The US Equal Employment Opportunity Commission has filed two lawsuits under the Genetic Information Nondiscrimination Act, the Wall Street Journal reports.
GINA was signed in 2008 by President George W. Bush and became law in 2009, and it prohibits employers from asking employees to undergo genetic testing and from taking employees' genetic backgrounds into account in hiring, firing, or promotion decisions. It also prevents health insurance companies from using genetic information in its coverage or rate decisions.
In these two cases, the EEOC alleges that the companies — a fabric distributor and a nursing home — asked employees and/or potential employees about family medical history during required physical exams. The fabric distributor has settled the case, the Journal adds.
The Journal also notes that the number of GINA-related claims is on the rise.

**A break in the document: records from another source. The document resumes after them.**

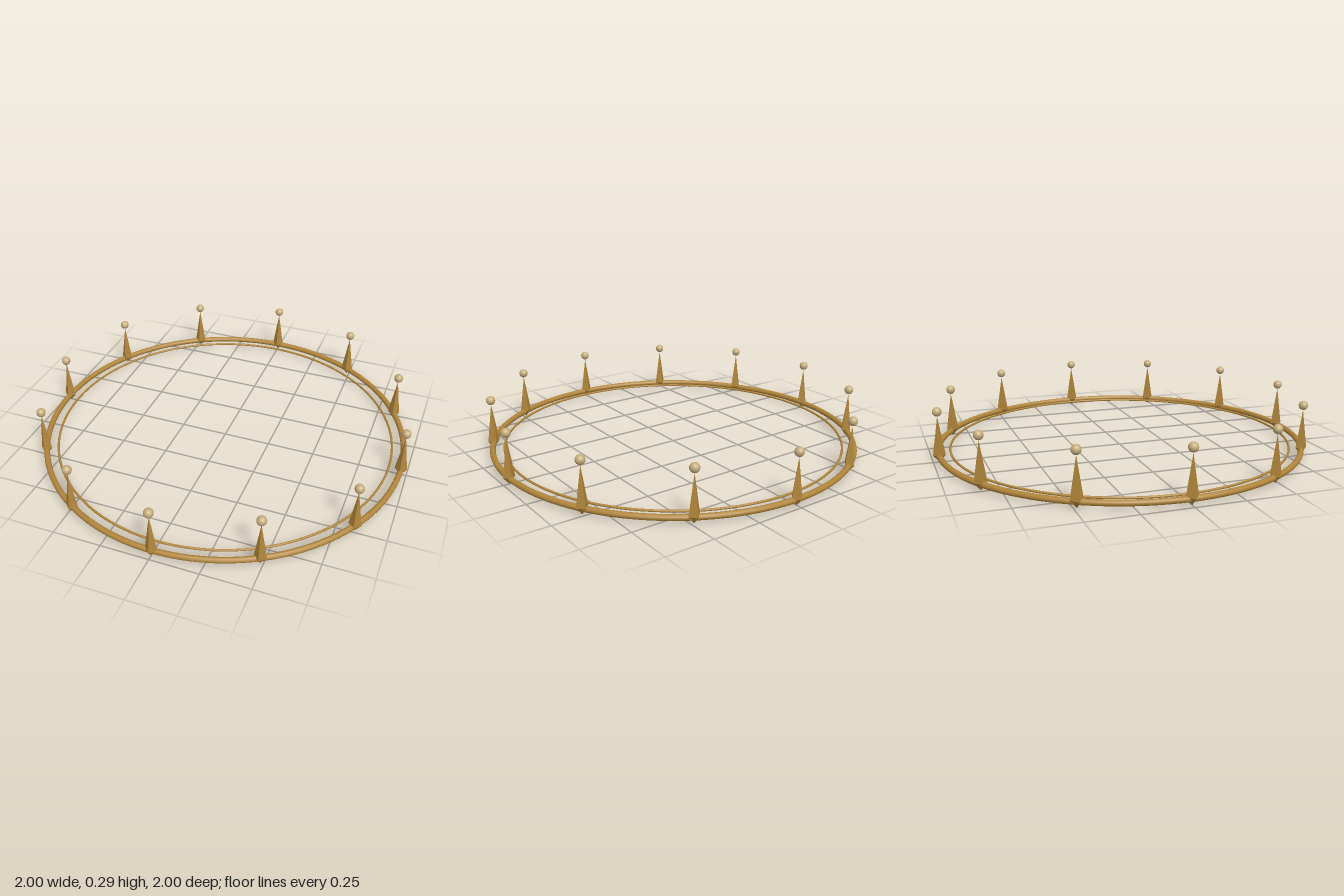
import * as THREE from 'three';

export function createModel() {
  const gold = new THREE.MeshStandardMaterial({ color: 0xb0853a });
  gold.name = 'gold';
  const spikeGold = new THREE.MeshStandardMaterial({ color: 0xb0853a, flatShading: true });
  spikeGold.name = 'facetedGold';
  const pearl = new THREE.MeshStandardMaterial({ color: 0xc6ae7e });
  pearl.name = 'pearl';

  const model = new THREE.Group();
  model.name = 'spikedRing';
  const add = (parent, name, geometry, material, y) => {
    const mesh = new THREE.Mesh(geometry, material);
    mesh.name = name;
    mesh.position.y = y;
    parent.add(mesh);
  };

  // Two concentric hoops lying flat
  const hoop = (radius, tube) => new THREE.TorusGeometry(radius, tube, 12, 128).rotateX(Math.PI / 2);
  add(model, 'outerHoop', hoop(0.968, 0.015), gold, 0.03);
  add(model, 'innerHoop', hoop(0.907, 0.006), gold, 0.03);

  // Four-sided spike: long point up, short point down
  const spike = new THREE.ConeGeometry(0.032, 0.203, 4, 1, true);
  const foot = new THREE.ConeGeometry(0.032, 0.037, 4, 1, true).rotateX(Math.PI);
  const ball = new THREE.SphereGeometry(0.024, 20, 14);

  // Twelve spikes, all keeping the same orientation
  for (let i = 0; i < 12; i++) {
    const a = (i / 12) * Math.PI * 2;
    const post = new THREE.Group();
    post.name = 'post' + (i + 1);
    post.position.set(Math.sin(a) * 0.968, 0, Math.cos(a) * 0.968);
    add(post, 'spike', spike, spikeGold, 0.037 + 0.1015);
    add(post, 'spikeFoot', foot, spikeGold, 0.0185);
    add(post, 'ball', ball, pearl, 0.264);
    model.add(post);
  }
  return model;
}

In addition, these new cases indicate that GINA "is broader than what many employers realize," Ilyse Schuman from employment-law firm Littler Mendelson tells the WSJ. They "should be a wake-up call for other employers who haven't paid attention to GINA that they need to."